2018 Honda Odyssey Elite
No matter how you look at it, a minivan is a family vehicle. Unless you’re an Uber driver or have an absolute obsession with antiquing, you don’t get a minivan unless you’re going to take advantage of certainly the second, and quite likely the third, row of the vehicle.
Minivans move people.
Often, of course, those people are family members. Especially kids.
So the concern that moms and dads have when selecting a vehicle like a minivan is not just the soft-touch material that may adorn the instrument panel (and in the context here, that box is checked), but just how confident they can feel that this is a safe means of transportation.

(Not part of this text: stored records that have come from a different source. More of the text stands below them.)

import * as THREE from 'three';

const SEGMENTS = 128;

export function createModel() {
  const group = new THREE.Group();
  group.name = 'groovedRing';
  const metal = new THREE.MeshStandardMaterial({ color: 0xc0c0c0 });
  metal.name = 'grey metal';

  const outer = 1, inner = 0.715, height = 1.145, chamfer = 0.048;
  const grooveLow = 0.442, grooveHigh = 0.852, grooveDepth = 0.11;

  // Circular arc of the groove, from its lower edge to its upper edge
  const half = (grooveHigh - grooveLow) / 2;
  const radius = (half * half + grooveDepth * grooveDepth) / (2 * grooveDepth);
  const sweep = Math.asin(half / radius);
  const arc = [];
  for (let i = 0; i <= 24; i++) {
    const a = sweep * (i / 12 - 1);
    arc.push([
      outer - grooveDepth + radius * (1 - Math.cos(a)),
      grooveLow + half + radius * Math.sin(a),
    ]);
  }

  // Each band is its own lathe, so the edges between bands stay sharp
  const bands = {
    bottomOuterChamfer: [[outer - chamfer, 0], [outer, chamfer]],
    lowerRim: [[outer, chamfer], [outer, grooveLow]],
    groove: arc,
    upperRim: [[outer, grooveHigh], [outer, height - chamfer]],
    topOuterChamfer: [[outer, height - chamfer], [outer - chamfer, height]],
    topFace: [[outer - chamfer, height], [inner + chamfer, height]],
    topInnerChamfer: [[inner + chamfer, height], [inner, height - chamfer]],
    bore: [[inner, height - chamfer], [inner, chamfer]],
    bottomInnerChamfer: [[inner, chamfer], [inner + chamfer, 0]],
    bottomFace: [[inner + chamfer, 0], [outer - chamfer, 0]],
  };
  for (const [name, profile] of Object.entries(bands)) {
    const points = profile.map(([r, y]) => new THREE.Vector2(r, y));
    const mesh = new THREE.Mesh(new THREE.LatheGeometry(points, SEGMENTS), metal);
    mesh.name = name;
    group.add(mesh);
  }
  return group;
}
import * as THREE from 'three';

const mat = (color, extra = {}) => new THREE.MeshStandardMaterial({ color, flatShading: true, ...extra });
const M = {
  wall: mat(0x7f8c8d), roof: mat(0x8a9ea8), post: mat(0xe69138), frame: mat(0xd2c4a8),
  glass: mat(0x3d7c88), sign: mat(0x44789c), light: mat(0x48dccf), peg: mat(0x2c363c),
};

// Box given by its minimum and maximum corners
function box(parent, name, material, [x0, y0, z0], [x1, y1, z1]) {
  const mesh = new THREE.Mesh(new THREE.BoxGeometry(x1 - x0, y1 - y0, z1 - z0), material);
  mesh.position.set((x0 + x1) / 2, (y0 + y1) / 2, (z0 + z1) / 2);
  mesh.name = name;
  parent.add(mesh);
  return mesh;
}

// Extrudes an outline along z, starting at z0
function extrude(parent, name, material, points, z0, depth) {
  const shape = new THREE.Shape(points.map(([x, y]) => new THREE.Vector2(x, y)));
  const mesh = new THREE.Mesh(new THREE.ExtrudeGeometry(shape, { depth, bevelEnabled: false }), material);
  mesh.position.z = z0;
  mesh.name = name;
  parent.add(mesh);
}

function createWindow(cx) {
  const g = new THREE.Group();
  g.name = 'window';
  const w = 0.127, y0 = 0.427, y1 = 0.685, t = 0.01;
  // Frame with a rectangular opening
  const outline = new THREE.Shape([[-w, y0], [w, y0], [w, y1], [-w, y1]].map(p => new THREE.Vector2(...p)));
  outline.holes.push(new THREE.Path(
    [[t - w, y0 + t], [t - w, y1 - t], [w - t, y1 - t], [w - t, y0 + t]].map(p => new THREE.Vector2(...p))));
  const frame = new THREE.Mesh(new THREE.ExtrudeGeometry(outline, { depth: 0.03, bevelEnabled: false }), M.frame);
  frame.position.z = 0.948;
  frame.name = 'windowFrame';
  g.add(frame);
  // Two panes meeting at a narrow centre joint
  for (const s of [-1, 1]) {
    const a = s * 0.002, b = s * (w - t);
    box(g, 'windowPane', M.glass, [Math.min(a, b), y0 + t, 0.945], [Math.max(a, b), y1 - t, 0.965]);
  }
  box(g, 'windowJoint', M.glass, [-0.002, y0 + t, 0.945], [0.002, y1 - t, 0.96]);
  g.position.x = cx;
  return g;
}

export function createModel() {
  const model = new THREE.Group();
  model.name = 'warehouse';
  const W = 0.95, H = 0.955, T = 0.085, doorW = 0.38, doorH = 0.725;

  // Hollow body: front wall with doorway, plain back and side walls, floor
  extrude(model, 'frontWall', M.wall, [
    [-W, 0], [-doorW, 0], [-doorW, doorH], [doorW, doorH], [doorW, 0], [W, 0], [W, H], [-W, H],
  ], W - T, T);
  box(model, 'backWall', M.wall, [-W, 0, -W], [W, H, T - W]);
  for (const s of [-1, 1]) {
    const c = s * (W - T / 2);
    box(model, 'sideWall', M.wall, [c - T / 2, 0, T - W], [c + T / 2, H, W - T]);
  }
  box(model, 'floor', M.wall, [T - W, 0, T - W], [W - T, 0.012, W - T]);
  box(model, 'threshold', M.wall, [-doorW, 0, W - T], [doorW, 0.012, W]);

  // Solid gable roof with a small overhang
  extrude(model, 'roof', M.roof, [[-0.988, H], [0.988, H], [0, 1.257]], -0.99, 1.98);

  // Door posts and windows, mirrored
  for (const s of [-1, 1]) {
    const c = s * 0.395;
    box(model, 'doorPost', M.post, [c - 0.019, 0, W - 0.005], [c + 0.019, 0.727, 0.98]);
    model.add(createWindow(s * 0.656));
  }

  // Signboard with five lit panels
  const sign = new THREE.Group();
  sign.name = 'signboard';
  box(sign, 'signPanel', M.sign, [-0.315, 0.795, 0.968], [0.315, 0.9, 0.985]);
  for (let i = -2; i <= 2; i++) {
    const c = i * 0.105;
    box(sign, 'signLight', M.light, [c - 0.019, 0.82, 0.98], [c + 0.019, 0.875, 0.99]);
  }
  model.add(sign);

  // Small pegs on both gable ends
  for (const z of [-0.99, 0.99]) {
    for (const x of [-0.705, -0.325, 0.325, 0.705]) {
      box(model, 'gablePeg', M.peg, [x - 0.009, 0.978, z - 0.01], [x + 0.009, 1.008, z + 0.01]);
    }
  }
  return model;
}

The engineers who developed the Odyssey—women and men who work at Honda R&D Americas, so they’re pretty much like you and me--know that, so when the Honda Sensing package (which includes adaptive cruise control, collision mitigating braking, forward collision warning, lane departure warming, lane keeping assist, and road departure mitigation) and LED headlights are optioned, the vehicle gets a TOP SAFETY PICK+ rating from the Insurance Institute for Highway Safety (IIHS). It also scores a 5-Star Overall Vehicle Score from the National Highway Traffic Safety Administration (NHTSA).
Contributing to that is the extensive use of things like ultra-high-strength steel (8 percent) and advanced high-strength steel (37 percent). Some of the steel—used to create the door ring, which is particularly key in instances like side impacts—is so strong that in order to stamp it it has to be heated up so that it is sufficiently pliable (but then when it cools it is really, really strong—they even have to use a laser to weld the stuff).
The colors indicate different materials, like the really strong door ring (in pink)
But let’s be honest. Someone who is in their local dealer looking at minivans are probably not going to quiz the salesperson about the amount of structural adhesives used.
Rather, it is probably more along the lines of the seating, especially the seating for the third row. (After all, in the case of the Odyssey, it is based on Honda’s light-truck platform, so were someone not to want three rows of fully useful and comfortable seats, they might opt for something like the Honda Pilot, which is based on the same underpinnings.)
The Odyssey has what they call the “Magic Slide” second row seats, which means that when there is no middle seat in the second row the seats can be slid toward the center of the vehicle to make it easier to get in and out of the back, and it is even possible to get to the rear should there be two rear-facing child seats in the second row (i.e., they don’t need to be removed for the ingress and egress).
Getting in the back made easier
And speaking of the positions behind the front row, including those child seats, this is something that is certainly going to be important to parents: CabinWatch. This makes use of a ceiling-mounted camera so that the second and third rows can be seen on the 8-inch touchscreen mounted in the instrument panel. The touchscreen has a smartphone-like capability that allows the image to be stretched bigger or pinched smaller. And the camera has infrared capabilities which mean that even at night what’s going on back there can be readily discerned. Complimenting CabinWatch is CabinTalk. Which allows communication to those in the back rows via headphones that are part of the rear entertainment system or, in the Elite trim, through second- and third-row speakers.
See what’s going on back there
And while on the subject of the entertainment system, there is CabinControl. After an app is downloaded to one’s smartphone, that person has the ability to control not only the rear entertainment system but the HVAC in the rear, too. In addition to which, destinations can be sent to the navigation system. (Fear not: the driver maintains ultimate control of these things.)
Another place where all of that aforementioned steel comes into play is related to the performance of the Odyssey. The steels are strong but light. Which means that there is minimal mass that must be moved by the 280-hp 3.5-liter V6 engine that is mated to either a 9- or 10-speed automatic transmission. (Not that it is as big a deal as it was a few years ago, but the engine features Honda’s Variable Cylinder Management, which means that based on driving conditions the engine will run on three cylinders rather than six, which means fuel savings. Even if gas is cheap, it isn’t free, and the last time I checked, the prices at most fast food emporiums aren’t going down.)
As for the styling of this fifth-generation Odyssey: it is evident that this is a vehicle with a whole lot more styling and presence than its predecessors. But let’s face it: at the end of the day it is a minivan and no matter how attractive it may look, it is still a minivan, so what matters most are safety and functionality, which the Odyssey brings, with the styling being a nice bonus.
Still, chances are the CabinTalk is what will really move someone to sign on the dotted line.
This is not a piece of modern art: Rather, it is an image from Blackmore Sensors and Analytics of Bozeman, Montana, micro-Doppler signatures of pedestrians (or maybe that’s a pedestrian, singular) walking (see it now?). Blackmore is a company that is developing FMCW lidar.
A young(ish) guy that I’ve known for a number of years, a man who spent the better part of his career writing for auto buff books and who is a car racer on the side, mentioned to me that his wife has a used Lexus ES Hybrid.
Plenty of interior components are injection molded. But some companies—such as VW—are using a process for trim pieces that both mold a component and cover it in fabric in a single molding process. And it is coming to the U.S. in the not-too-distant future.